======== Provided records ========
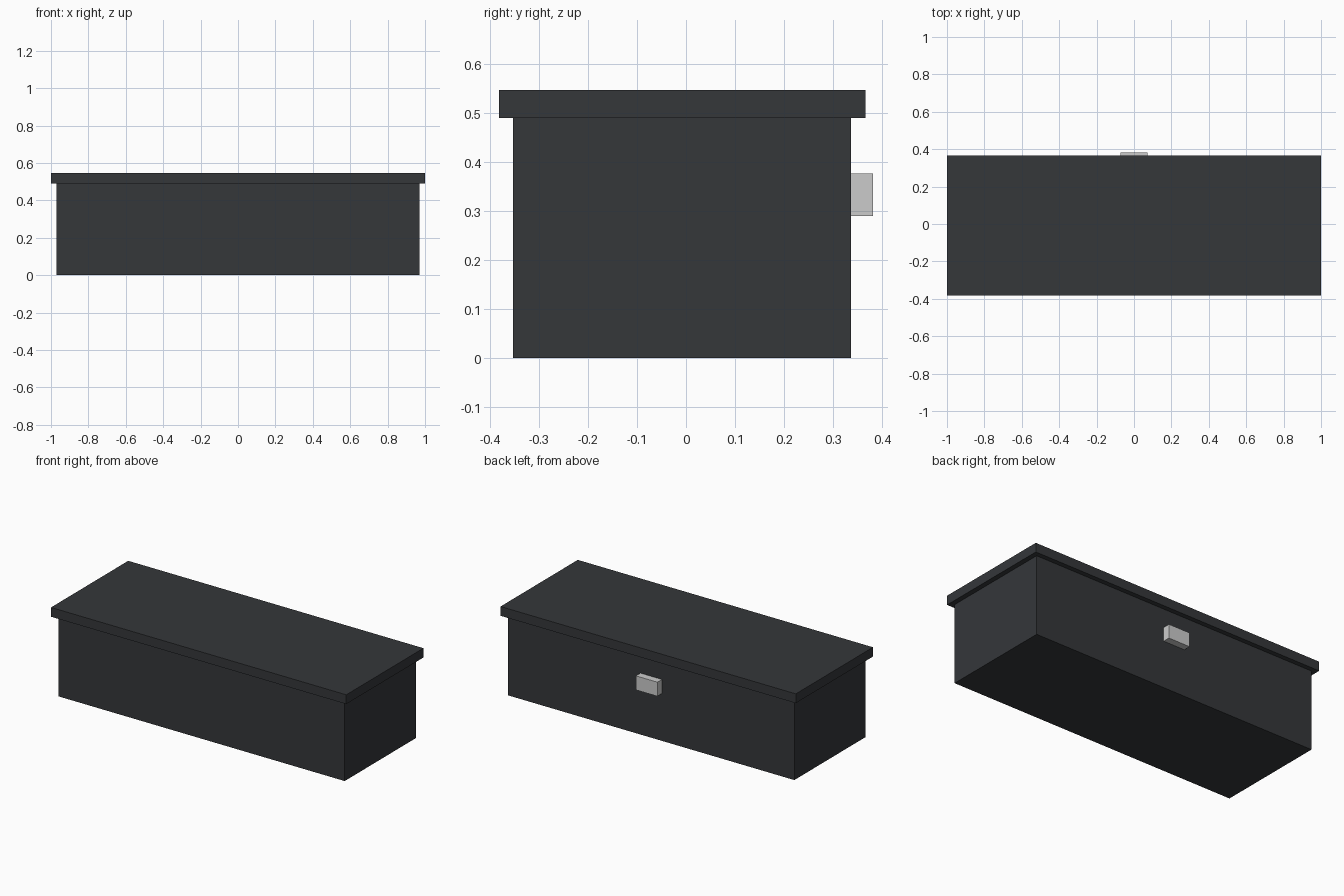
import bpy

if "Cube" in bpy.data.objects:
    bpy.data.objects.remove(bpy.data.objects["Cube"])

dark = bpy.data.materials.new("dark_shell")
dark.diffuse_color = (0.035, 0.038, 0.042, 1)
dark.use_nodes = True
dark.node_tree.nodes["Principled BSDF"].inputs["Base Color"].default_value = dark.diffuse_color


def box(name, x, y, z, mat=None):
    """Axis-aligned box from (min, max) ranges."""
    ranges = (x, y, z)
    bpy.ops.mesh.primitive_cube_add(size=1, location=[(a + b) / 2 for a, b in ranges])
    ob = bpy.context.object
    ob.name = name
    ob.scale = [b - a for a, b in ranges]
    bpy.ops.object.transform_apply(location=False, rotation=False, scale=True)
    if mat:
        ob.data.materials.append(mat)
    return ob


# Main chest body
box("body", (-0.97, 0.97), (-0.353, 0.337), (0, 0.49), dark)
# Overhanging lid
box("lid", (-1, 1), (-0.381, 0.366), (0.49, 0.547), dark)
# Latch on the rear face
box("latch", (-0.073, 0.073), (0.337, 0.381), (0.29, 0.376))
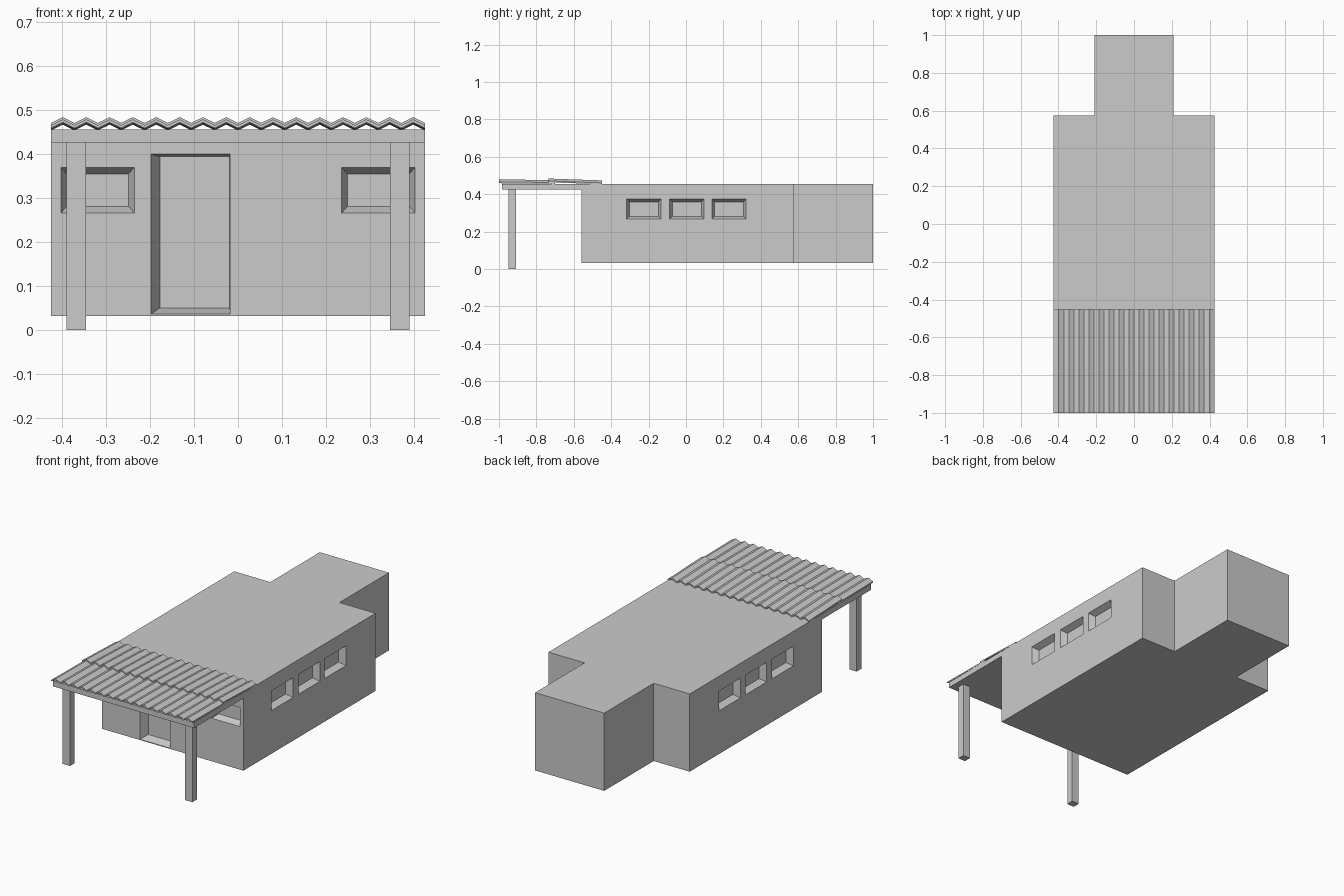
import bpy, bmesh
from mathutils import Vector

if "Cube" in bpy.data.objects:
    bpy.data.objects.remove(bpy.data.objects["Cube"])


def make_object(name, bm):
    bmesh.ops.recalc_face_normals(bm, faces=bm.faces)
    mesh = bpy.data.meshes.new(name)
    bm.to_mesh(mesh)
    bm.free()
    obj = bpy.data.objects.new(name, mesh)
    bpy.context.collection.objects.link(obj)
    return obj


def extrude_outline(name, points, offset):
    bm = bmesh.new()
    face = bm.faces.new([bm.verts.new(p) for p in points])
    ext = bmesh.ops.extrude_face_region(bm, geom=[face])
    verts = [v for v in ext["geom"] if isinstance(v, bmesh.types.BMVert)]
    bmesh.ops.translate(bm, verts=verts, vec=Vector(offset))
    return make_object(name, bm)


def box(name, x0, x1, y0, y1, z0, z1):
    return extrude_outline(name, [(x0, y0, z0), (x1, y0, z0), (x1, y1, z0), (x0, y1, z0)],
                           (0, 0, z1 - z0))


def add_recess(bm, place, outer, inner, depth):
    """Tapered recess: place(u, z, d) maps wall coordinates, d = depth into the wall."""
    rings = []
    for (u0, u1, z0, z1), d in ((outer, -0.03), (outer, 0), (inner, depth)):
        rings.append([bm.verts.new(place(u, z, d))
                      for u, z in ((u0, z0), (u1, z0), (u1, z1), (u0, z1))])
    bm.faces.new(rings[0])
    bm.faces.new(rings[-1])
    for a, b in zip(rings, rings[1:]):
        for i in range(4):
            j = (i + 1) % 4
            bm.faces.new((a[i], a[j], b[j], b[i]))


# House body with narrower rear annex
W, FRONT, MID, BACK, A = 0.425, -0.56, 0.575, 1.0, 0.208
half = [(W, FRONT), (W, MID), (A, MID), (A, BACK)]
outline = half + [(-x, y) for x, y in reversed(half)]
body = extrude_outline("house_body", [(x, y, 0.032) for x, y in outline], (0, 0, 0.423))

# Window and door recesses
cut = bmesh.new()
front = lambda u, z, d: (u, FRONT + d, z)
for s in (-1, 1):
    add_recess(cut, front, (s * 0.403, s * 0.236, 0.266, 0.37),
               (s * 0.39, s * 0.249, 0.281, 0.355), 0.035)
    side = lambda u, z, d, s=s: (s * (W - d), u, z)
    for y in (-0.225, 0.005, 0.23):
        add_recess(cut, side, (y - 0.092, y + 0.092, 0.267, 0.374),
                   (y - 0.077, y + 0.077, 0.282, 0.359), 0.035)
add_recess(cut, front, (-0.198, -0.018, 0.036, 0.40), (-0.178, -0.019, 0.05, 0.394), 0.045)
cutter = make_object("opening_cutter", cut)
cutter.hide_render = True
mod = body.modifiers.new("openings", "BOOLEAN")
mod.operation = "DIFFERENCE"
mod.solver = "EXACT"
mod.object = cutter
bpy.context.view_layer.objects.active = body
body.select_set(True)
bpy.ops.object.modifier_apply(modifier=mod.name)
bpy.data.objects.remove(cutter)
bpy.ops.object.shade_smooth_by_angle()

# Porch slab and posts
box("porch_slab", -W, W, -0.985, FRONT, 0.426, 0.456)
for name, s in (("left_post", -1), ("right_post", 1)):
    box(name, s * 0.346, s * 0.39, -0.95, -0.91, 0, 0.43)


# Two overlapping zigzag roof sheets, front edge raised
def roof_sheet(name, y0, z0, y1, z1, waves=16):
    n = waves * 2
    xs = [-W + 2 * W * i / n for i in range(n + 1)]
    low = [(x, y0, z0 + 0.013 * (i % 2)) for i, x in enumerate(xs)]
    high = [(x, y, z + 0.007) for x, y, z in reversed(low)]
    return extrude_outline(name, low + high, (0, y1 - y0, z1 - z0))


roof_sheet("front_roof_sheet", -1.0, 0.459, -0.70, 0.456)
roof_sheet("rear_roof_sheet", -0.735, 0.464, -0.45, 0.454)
========
▶ [Work task] Output each entry shown above exactly as it stands, with all pictures removed.

▶ [Result of the exercise]
import bpy

if "Cube" in bpy.data.objects:
    bpy.data.objects.remove(bpy.data.objects["Cube"])

dark = bpy.data.materials.new("dark_shell")
dark.diffuse_color = (0.035, 0.038, 0.042, 1)
dark.use_nodes = True
dark.node_tree.nodes["Principled BSDF"].inputs["Base Color"].default_value = dark.diffuse_color


def box(name, x, y, z, mat=None):
    """Axis-aligned box from (min, max) ranges."""
    ranges = (x, y, z)
    bpy.ops.mesh.primitive_cube_add(size=1, location=[(a + b) / 2 for a, b in ranges])
    ob = bpy.context.object
    ob.name = name
    ob.scale = [b - a for a, b in ranges]
    bpy.ops.object.transform_apply(location=False, rotation=False, scale=True)
    if mat:
        ob.data.materials.append(mat)
    return ob


# Main chest body
box("body", (-0.97, 0.97), (-0.353, 0.337), (0, 0.49), dark)
# Overhanging lid
box("lid", (-1, 1), (-0.381, 0.366), (0.49, 0.547), dark)
# Latch on the rear face
box("latch", (-0.073, 0.073), (0.337, 0.381), (0.29, 0.376))
import bpy, bmesh
from mathutils import Vector

if "Cube" in bpy.data.objects:
    bpy.data.objects.remove(bpy.data.objects["Cube"])


def make_object(name, bm):
    bmesh.ops.recalc_face_normals(bm, faces=bm.faces)
    mesh = bpy.data.meshes.new(name)
    bm.to_mesh(mesh)
    bm.free()
    obj = bpy.data.objects.new(name, mesh)
    bpy.context.collection.objects.link(obj)
    return obj


def extrude_outline(name, points, offset):
    bm = bmesh.new()
    face = bm.faces.new([bm.verts.new(p) for p in points])
    ext = bmesh.ops.extrude_face_region(bm, geom=[face])
    verts = [v for v in ext["geom"] if isinstance(v, bmesh.types.BMVert)]
    bmesh.ops.translate(bm, verts=verts, vec=Vector(offset))
    return make_object(name, bm)


def box(name, x0, x1, y0, y1, z0, z1):
    return extrude_outline(name, [(x0, y0, z0), (x1, y0, z0), (x1, y1, z0), (x0, y1, z0)],
                           (0, 0, z1 - z0))


def add_recess(bm, place, outer, inner, depth):
    """Tapered recess: place(u, z, d) maps wall coordinates, d = depth into the wall."""
    rings = []
    for (u0, u1, z0, z1), d in ((outer, -0.03), (outer, 0), (inner, depth)):
        rings.append([bm.verts.new(place(u, z, d))
                      for u, z in ((u0, z0), (u1, z0), (u1, z1), (u0, z1))])
    bm.faces.new(rings[0])
    bm.faces.new(rings[-1])
    for a, b in zip(rings, rings[1:]):
        for i in range(4):
            j = (i + 1) % 4
            bm.faces.new((a[i], a[j], b[j], b[i]))


# House body with narrower rear annex
W, FRONT, MID, BACK, A = 0.425, -0.56, 0.575, 1.0, 0.208
half = [(W, FRONT), (W, MID), (A, MID), (A, BACK)]
outline = half + [(-x, y) for x, y in reversed(half)]
body = extrude_outline("house_body", [(x, y, 0.032) for x, y in outline], (0, 0, 0.423))

# Window and door recesses
cut = bmesh.new()
front = lambda u, z, d: (u, FRONT + d, z)
for s in (-1, 1):
    add_recess(cut, front, (s * 0.403, s * 0.236, 0.266, 0.37),
               (s * 0.39, s * 0.249, 0.281, 0.355), 0.035)
    side = lambda u, z, d, s=s: (s * (W - d), u, z)
    for y in (-0.225, 0.005, 0.23):
        add_recess(cut, side, (y - 0.092, y + 0.092, 0.267, 0.374),
                   (y - 0.077, y + 0.077, 0.282, 0.359), 0.035)
add_recess(cut, front, (-0.198, -0.018, 0.036, 0.40), (-0.178, -0.019, 0.05, 0.394), 0.045)
cutter = make_object("opening_cutter", cut)
cutter.hide_render = True
mod = body.modifiers.new("openings", "BOOLEAN")
mod.operation = "DIFFERENCE"
mod.solver = "EXACT"
mod.object = cutter
bpy.context.view_layer.objects.active = body
body.select_set(True)
bpy.ops.object.modifier_apply(modifier=mod.name)
bpy.data.objects.remove(cutter)
bpy.ops.object.shade_smooth_by_angle()

# Porch slab and posts
box("porch_slab", -W, W, -0.985, FRONT, 0.426, 0.456)
for name, s in (("left_post", -1), ("right_post", 1)):
    box(name, s * 0.346, s * 0.39, -0.95, -0.91, 0, 0.43)


# Two overlapping zigzag roof sheets, front edge raised
def roof_sheet(name, y0, z0, y1, z1, waves=16):
    n = waves * 2
    xs = [-W + 2 * W * i / n for i in range(n + 1)]
    low = [(x, y0, z0 + 0.013 * (i % 2)) for i, x in enumerate(xs)]
    high = [(x, y, z + 0.007) for x, y, z in reversed(low)]
    return extrude_outline(name, low + high, (0, y1 - y0, z1 - z0))


roof_sheet("front_roof_sheet", -1.0, 0.459, -0.70, 0.456)
roof_sheet("rear_roof_sheet", -0.735, 0.464, -0.45, 0.454)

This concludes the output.